Campaigning is stressful, and there’s no more stressful time than the home stretch. At the same time, there’s a sort of relief that it will soon be over. I wrote this column as the 2014 civic election campaign wrapped up. For me, it was the end of several weeks of campaigning for a seat on the TNRD. I think the following excerpt from Nov. 18, 2014 likely expresses the feelings of quite a few candidates as this, the 2018 civic election campaign, nears the end.
YOU HAVE TO RUN for public office to understand campaign stress.
Candidates go through their own private hell during campaigns, one they can’t share because it’s a solitary experience. They internalize.
It is now that questions are constant. Should I have done things differently? Could I have done them better? Should I have gone on the attack? Should I have bought more advertising? Should I be doing more door knocking? Are my brochures hitting the right points? Have I peaked too soon? Are my signs in the right places? Should they be bigger?
Should I take it personally when my signs are vandalized, or simply disappear like enemies of the state? Should I worry about unfounded rumors about my policy positions?
Life outside the campaign gets placed on hold. The wider world out there ceases to exist. Nerves become raw — every word said, every word written about you brings intense self-examination and suspicion about hidden meanings. You suspect the twisting of words, or words taken out of context.
In reality, people don’t see or feel what you see and feel in what is said and written about you, but so focused are you on the prize, so raw are your nerves, that you must always be on guard against over-reacting.
On a given day, you despair at your chances. On another, you take heart, alternately feeling drained and re-energized, like a 12-volt battery left out in the weather.
Every time you see an election sign coming toward you as you drive down a road, there’s a short stab of fear that your opponent has out-signed you. Then you realize it’s a candidate’s sign who’s not even running for the same position, or that you are driving through a different jurisdiction — your antennae are so alert that they have transmitted warning signals before your brain can process reality.

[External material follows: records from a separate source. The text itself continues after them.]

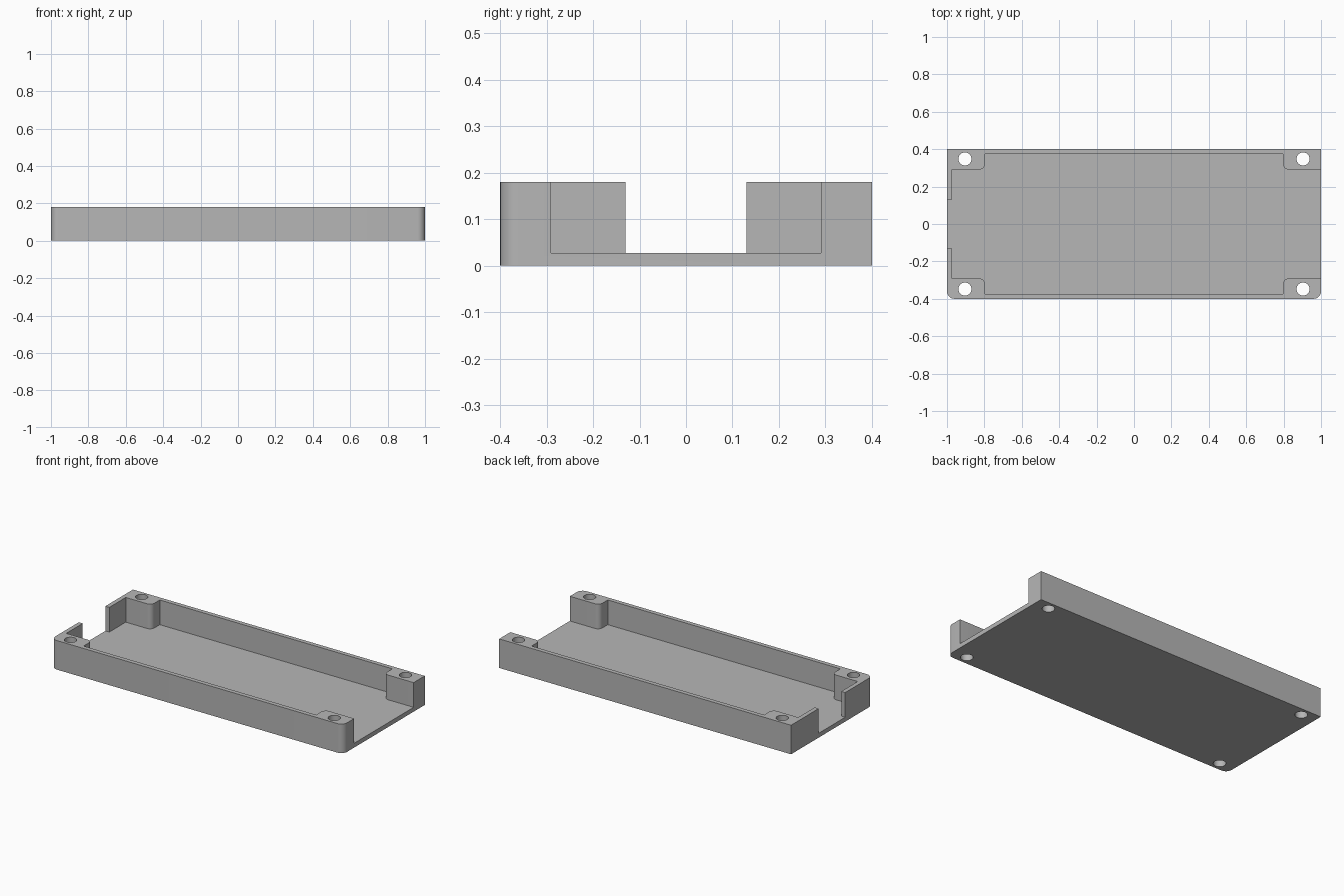
import bpy
import bmesh
import math
from mathutils import Vector

if "Cube" in bpy.data.objects:
    bpy.data.objects.remove(bpy.data.objects["Cube"], do_unlink=True)

HEIGHT, FLOOR = 0.18, 0.027
LENGTH, WIDTH = 1.0, 0.4        # half sizes
WALL = 0.027
POST_X, POST_Y = 0.797, 0.291   # inner faces of the corner posts
SLOT = 0.13                     # half width of the end slot
HOLE_X, HOLE_Y, HOLE_R = 0.904, 0.348, 0.035

grey = bpy.data.materials.new("plain grey")
grey.use_nodes = True
colour = (0.47, 0.47, 0.47, 1)
grey.diffuse_color = colour
grey.node_tree.nodes["Principled BSDF"].inputs["Base Color"].default_value = colour


def rounded(corners, steps=8):
    """Outline from (x, y, radius) corners; a radius of zero stays sharp."""
    out = []
    for i, (x, y, r) in enumerate(corners):
        p = Vector((x, y))
        if not r:
            out.append(p)
            continue
        a = (Vector(corners[i - 1][:2]) - p).normalized()
        b = (Vector(corners[(i + 1) % len(corners)][:2]) - p).normalized()
        centre = p + (a + b) * r
        for k in range(steps + 1):
            t = k / steps * math.pi / 2
            out.append(centre - b * r * math.cos(t) - a * r * math.sin(t))
    return out


def prism(name, outline, low, high):
    bm = bmesh.new()
    face = bm.faces.new([bm.verts.new((p.x, p.y, low)) for p in outline])
    top = bmesh.ops.extrude_face_region(bm, geom=[face])["geom"]
    verts = [v for v in top if isinstance(v, bmesh.types.BMVert)]
    bmesh.ops.translate(bm, vec=(0, 0, high - low), verts=verts)
    bmesh.ops.recalc_face_normals(bm, faces=bm.faces)
    mesh = bpy.data.meshes.new(name)
    bm.to_mesh(mesh)
    bm.free()
    mesh.materials.append(grey)
    ob = bpy.data.objects.new(name, mesh)
    bpy.context.collection.objects.link(ob)
    return ob


# Tray body, rounded only along the two front corners
tray = prism("tray", rounded([
    (-LENGTH, -WIDTH, 0.04), (LENGTH, -WIDTH, 0.04),
    (LENGTH, WIDTH, 0), (-LENGTH, WIDTH, 0)]), 0, HEIGHT)

# Cavity leaves walls, four corner posts, a slotted end and an open end
half = [
    (-1.1, SLOT, 0), (WALL - LENGTH, SLOT, 0), (WALL - LENGTH, POST_Y, 0),
    (-POST_X, POST_Y, 0.03), (-POST_X, WIDTH - WALL, 0),
    (POST_X, WIDTH - WALL, 0), (POST_X, POST_Y, 0.03), (1.1, POST_Y, 0)]
cavity = half + [(x, -y, r) for x, y, r in reversed(half)]
cutters = [prism("cavity_cutter", rounded(cavity), FLOOR, HEIGHT + 0.1)]

# Screw holes through the posts
for sx in (-1, 1):
    for sy in (-1, 1):
        circle = [Vector((sx * HOLE_X + HOLE_R * math.cos(k * math.pi / 16),
                          sy * HOLE_Y + HOLE_R * math.sin(k * math.pi / 16)))
                  for k in range(32)]
        cutters.append(prism("hole_cutter", circle, -0.1, HEIGHT + 0.1))

for cutter in cutters:
    cutter.hide_render = True
    mod = tray.modifiers.new("cut", "BOOLEAN")
    mod.operation = "DIFFERENCE"
    mod.solver = "EXACT"
    mod.object = cutter

# Keep the finished solid and drop the cutters
bpy.context.view_layer.update()
graph = bpy.context.evaluated_depsgraph_get()
solid = bpy.data.meshes.new_from_object(tray.evaluated_get(graph))
tray.modifiers.clear()
tray.data = solid
for cutter in cutters:
    bpy.data.objects.remove(cutter, do_unlink=True)

bpy.ops.object.select_all(action="DESELECT")
tray.select_set(True)
bpy.context.view_layer.objects.active = tray
bpy.ops.object.shade_smooth_by_angle(angle=math.radians(30))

The campaign, by now, has become your life from dawn to dusk, and during the night you dream only of the campaign. As morning dawns, and dreaming and rational thought begin to mingle, panicky thoughts take over about the shrinking amount of time you have to get everything done.
And in the last few days, as time shortens, you go into hyper mode, squeezing as much as you possibly can into the hours available. By then, it’s as much about keeping busy and making time pass as it is about being productive. It even crosses your mind that the outcome is less important than the fact that you’ll soon be able to rest, but you carry on because you know one missed opportunity to get a vote could make the difference between winning and losing.
On voting day, you must remain active — phoning supporters to remind them to vote, door knocking, waving at street corners or simply driving aimlessly around with your magnetic campaign signs stuck to your vehicle, whatever’s legal under the new election-day rules. You have to make those last few hours go by somehow or the tension would be unbearable.
Then, there’s the wait after polls close, and the joy or disappointment of winning or losing. If you win, there are high fives and celebration, and phone calls to thank supporters. If you lose, there are the same phone calls, plus one to the candidate who defeated you, congratulating him or her and wishing them all the best.
On Sunday, there’s the happy or lonely job of taking down the campaign signs. Then, you sleep. For a long time.
And gradually get ready for whatever is next.